With the arrival of fall comes the always beautiful canopy of colourful leaves. Watching the trees change colour is one of the things that makes this season so amazing. Radiant oranges, deep reds, and bright yellows make for gorgeous natural displays. However, cleaning up all those leaves when they litter your lawn is another matter entirely! Some days, the constant raking just doesn’t feel worth it. At the end of a long day, the question inevitably arises: do I really need to rake my lawn? The answer is a little more complicated than a simple yes or no!
Why do we rake leaves?
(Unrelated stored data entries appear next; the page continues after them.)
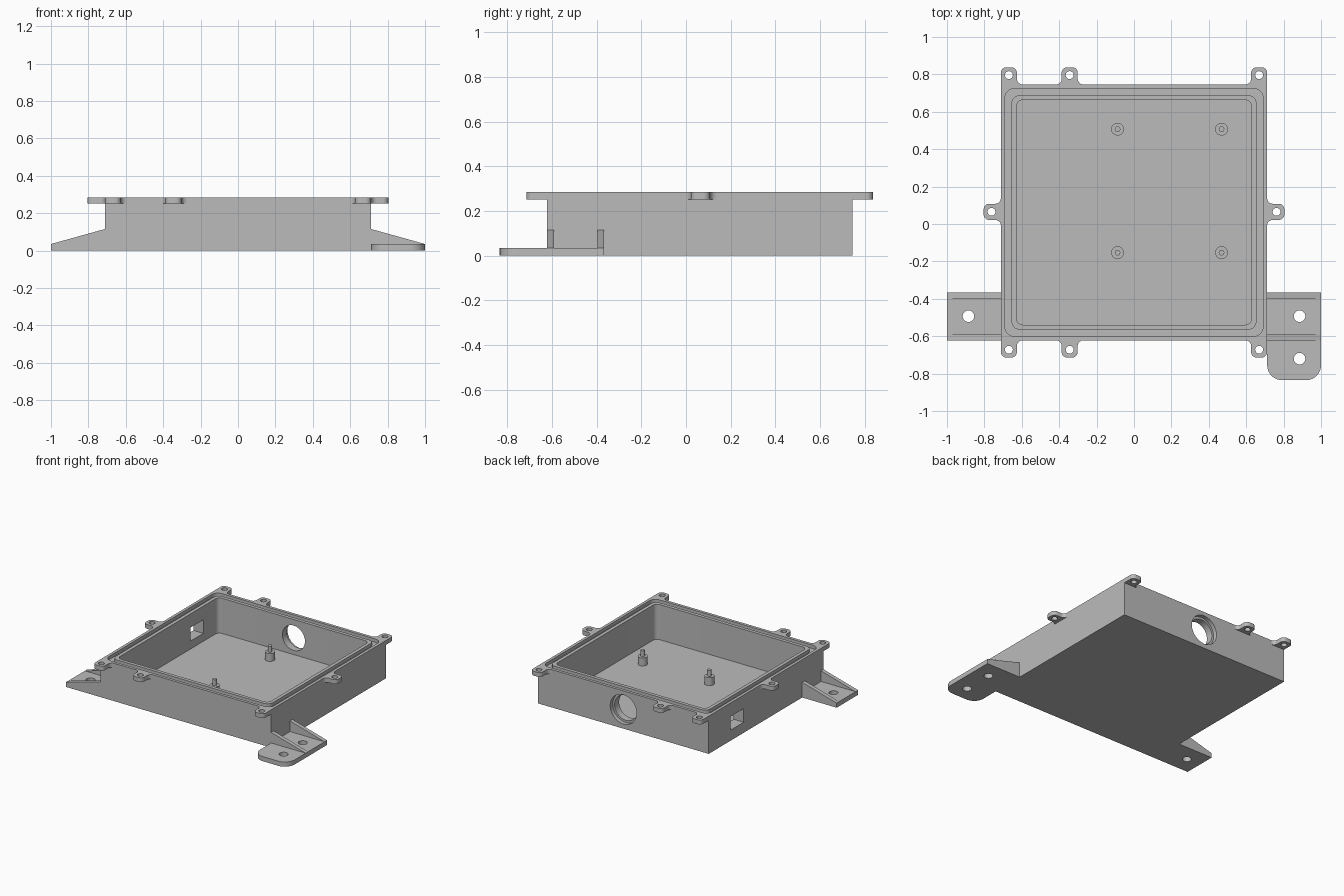
import bpy, bmesh, math
from mathutils import Matrix, Vector

cube = bpy.data.objects.get("Cube")
if cube:
    bpy.data.objects.remove(cube, do_unlink=True)

grey = bpy.data.materials.new("light grey")
grey.use_nodes = True
grey.diffuse_color = (0.5, 0.5, 0.5, 1)
grey.node_tree.nodes["Principled BSDF"].inputs["Base Color"].default_value = (0.5, 0.5, 0.5, 1)

HALF, FRONT, BACK, TOP = 0.712, -0.622, 0.746, 0.285
FLOOR, PLATE, EAR_Z = 0.02, 0.035, 0.252


def prism(name, outline, lo, hi, matrix=None):
    """Extrude a flat outline from lo to hi, then place it with a matrix."""
    bm = bmesh.new()
    face = bm.faces.new([bm.verts.new((x, y, lo)) for x, y in outline])
    ext = bmesh.ops.extrude_face_region(bm, geom=[face])
    verts = [v for v in ext["geom"] if isinstance(v, bmesh.types.BMVert)]
    bmesh.ops.translate(bm, verts=verts, vec=(0, 0, hi - lo))
    if matrix:
        bm.transform(matrix)
    bmesh.ops.recalc_face_normals(bm, faces=bm.faces)
    mesh = bpy.data.meshes.new(name)
    bm.to_mesh(mesh)
    bm.free()
    mesh.materials.append(grey)
    obj = bpy.data.objects.new(name, mesh)
    bpy.context.collection.objects.link(obj)
    return obj


def arc(cx, cy, r, a0, a1, n=8):
    angles = [math.radians(a0 + (a1 - a0) * i / n) for i in range(n + 1)]
    return [(cx + r * math.cos(a), cy + r * math.sin(a)) for a in angles]


def circle(cx, cy, r, n=32):
    return arc(cx, cy, r, 0, 360, n)[:-1]


def rect(x0, x1, y0, y1):
    return [(x0, y0), (x1, y0), (x1, y1), (x0, y1)]


def rounded(x0, x1, y0, y1, r):
    return (arc(x0 + r, y0 + r, r, 180, 270) + arc(x1 - r, y0 + r, r, 270, 360)
            + arc(x1 - r, y1 - r, r, 0, 90) + arc(x0 + r, y1 - r, r, 90, 180))


def inset(d, r):
    return rounded(-HALF + d, HALF - d, FRONT + d, BACK - d, r)


def boolean(obj, other, operation="DIFFERENCE"):
    """Apply a boolean and discard the helper object."""
    other.hide_render = True
    mod = obj.modifiers.new("cut", "BOOLEAN")
    mod.operation, mod.object, mod.solver = operation, other, "EXACT"
    graph = bpy.context.evaluated_depsgraph_get()
    mesh = bpy.data.meshes.new_from_object(obj.evaluated_get(graph))
    obj.modifiers.clear()
    obj.data = mesh
    bpy.data.objects.remove(other, do_unlink=True)


def smooth(obj):
    bpy.ops.object.select_all(action="DESELECT")
    obj.select_set(True)
    bpy.context.view_layer.objects.active = obj
    bpy.ops.object.shade_smooth_by_angle(angle=math.radians(30))


# Open tray: cavity and seal groove in the rim
tray = prism("tray", rect(-HALF, HALF, FRONT, BACK), 0, TOP)
boolean(tray, prism("cavity", inset(0.083, 0.035), FLOOR, TOP + 0.1))
groove = prism("groove", inset(0.022, 0.05), TOP - 0.025, TOP + 0.1)
boolean(groove, prism("groove_core", inset(0.057, 0.045), 0, 1))
boolean(tray, groove)

# Round cable port with a shallow outer recess in the back wall
to_back = Matrix.Rotation(math.radians(90), 4, "X")
boolean(tray, prism("port", circle(0, 0.145, 0.094, 48), -BACK - 0.1, -BACK + 0.2, to_back))
boolean(tray, prism("recess", circle(0, 0.145, 0.11, 48), -BACK - 0.1, -BACK + 0.03, to_back))

# Rectangular socket opening in one side wall
boolean(tray, prism("socket", rect(-HALF - 0.1, -HALF + 0.2, 0.33, 0.485), 0.08, 0.182))
smooth(tray)

# Screw ears around the rim; a corner ear has a fillet on one side only
W, L, R = 0.043, 0.092, 0.03


def ear(name, x, y, angle, fillets=(True, True)):
    right = arc(W + R, R, R, 270, 180) if fillets[0] else [(W, 0)]
    left = arc(-W - R, R, R, 0, -90) if fillets[1] else [(-W, 0)]
    shape = right + arc(W - R, L - R, R, 0, 90) + arc(R - W, L - R, R, 90, 180) + left
    place = Matrix.Translation((x, y, 0)) @ Matrix.Rotation(math.radians(angle), 4, "Z")
    obj = prism(name, shape, EAR_Z, TOP, place)
    hole = place @ Vector((0, 0.05, 0))
    boolean(obj, prism("hole", circle(hole.x, hole.y, 0.021), 0, 1))
    smooth(obj)


corner = HALF - W
for side, y, turn in (("back", BACK, 0), ("front", FRONT, 180)):
    back = side == "back"
    ear(side + "_ear_left", corner, y, turn, (not back, back))
    ear(side + "_ear_right", -corner, y, turn, (back, not back))
    ear(side + "_ear_middle", -0.344, y, turn)
ear("side_ear_left", HALF, 0.065, -90)
ear("side_ear_right", -HALF, 0.065, 90)

# Mounting feet, each with a plate and two sloping ribs
FOOT_BACK, RIB = -0.367, 0.03
upright = Matrix.Rotation(math.radians(90), 4, "X")
for side, s in (("left", 1), ("right", -1)):
    if s > 0:
        r = 0.08
        shape = ([(1, FOOT_BACK), (HALF, FOOT_BACK)]
                 + arc(HALF + r, -0.835 + r, r, 180, 270)
                 + arc(1 - r, -0.835 + r, r, 270, 360))
        holes = (-0.493, -0.72)
    else:
        shape = rect(-1, -HALF, FRONT, FOOT_BACK)
        holes = (-0.493,)
    plate = prism("foot_plate_" + side, shape, 0, PLATE)
    for y in holes:
        boolean(plate, prism("hole", circle(s * 0.885, y, 0.031), -1, 1))
    smooth(plate)
    slope = [(s * HALF, PLATE), (s, PLATE), (s * HALF, 0.115)]
    for end, y in (("front", FRONT), ("back", FOOT_BACK - RIB)):
        prism(f"foot_rib_{side}_{end}", slope, -y - RIB, -y, upright)

# Board standoffs with locating pins
for i, (x, y) in enumerate((x, y) for x in (-0.088, 0.468) for y in (-0.153, 0.507)):
    post = prism(f"standoff_{i + 1}", circle(x, y, 0.034), FLOOR, 0.08)
    pin = prism(f"standoff_pin_{i + 1}", circle(x, y, 0.015, 20), 0.08, 0.125)
    smooth(post)
    smooth(pin)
There are a few reasons why people choose to rake their leaves. Sometimes, it’s purely a matter of aesthetics: too many leaves can make your lawn look messy and unkempt. From a more practical standpoint, leaves can also damage your lawn if they’re allowed to build up too much. Excessive leaf matter can promote turf damage from critters in the spring, smother growth, and cause snow mold diseases. However, there is still hope! Chances are, you don’t need to rake as often as you think- and there are a few ways to keep your lawn healthy that don’t involve bringing out the rake.
What are my other options?
On to the good news! If only 10-20% of your lawn is covered with leaves, there’s no reason to bother raking them up. This amount of coverage is very unlikely to cause problems. If your lawn has more leaf coverage than that, but just the thought of raking gives you a headache, consider mowing the lawn instead! By running the mower, you can kill two birds with one stone. Mulching the leaves on your lawn with a mower decreases the surface area of leaves, protecting your grass from being smothered. Plus, as a bonus, mulched leaves will turn into a natural fertilizer that is actually great for your lawn!
Unfortunately, if your lawn is close to 100% coverage, mulching your leaves is not a viable option. You can use a rake, blower, or the bagging attachment on your mower to collect the leaves. You can also mulch your leaves once there is a more reasonable amount left on your lawn.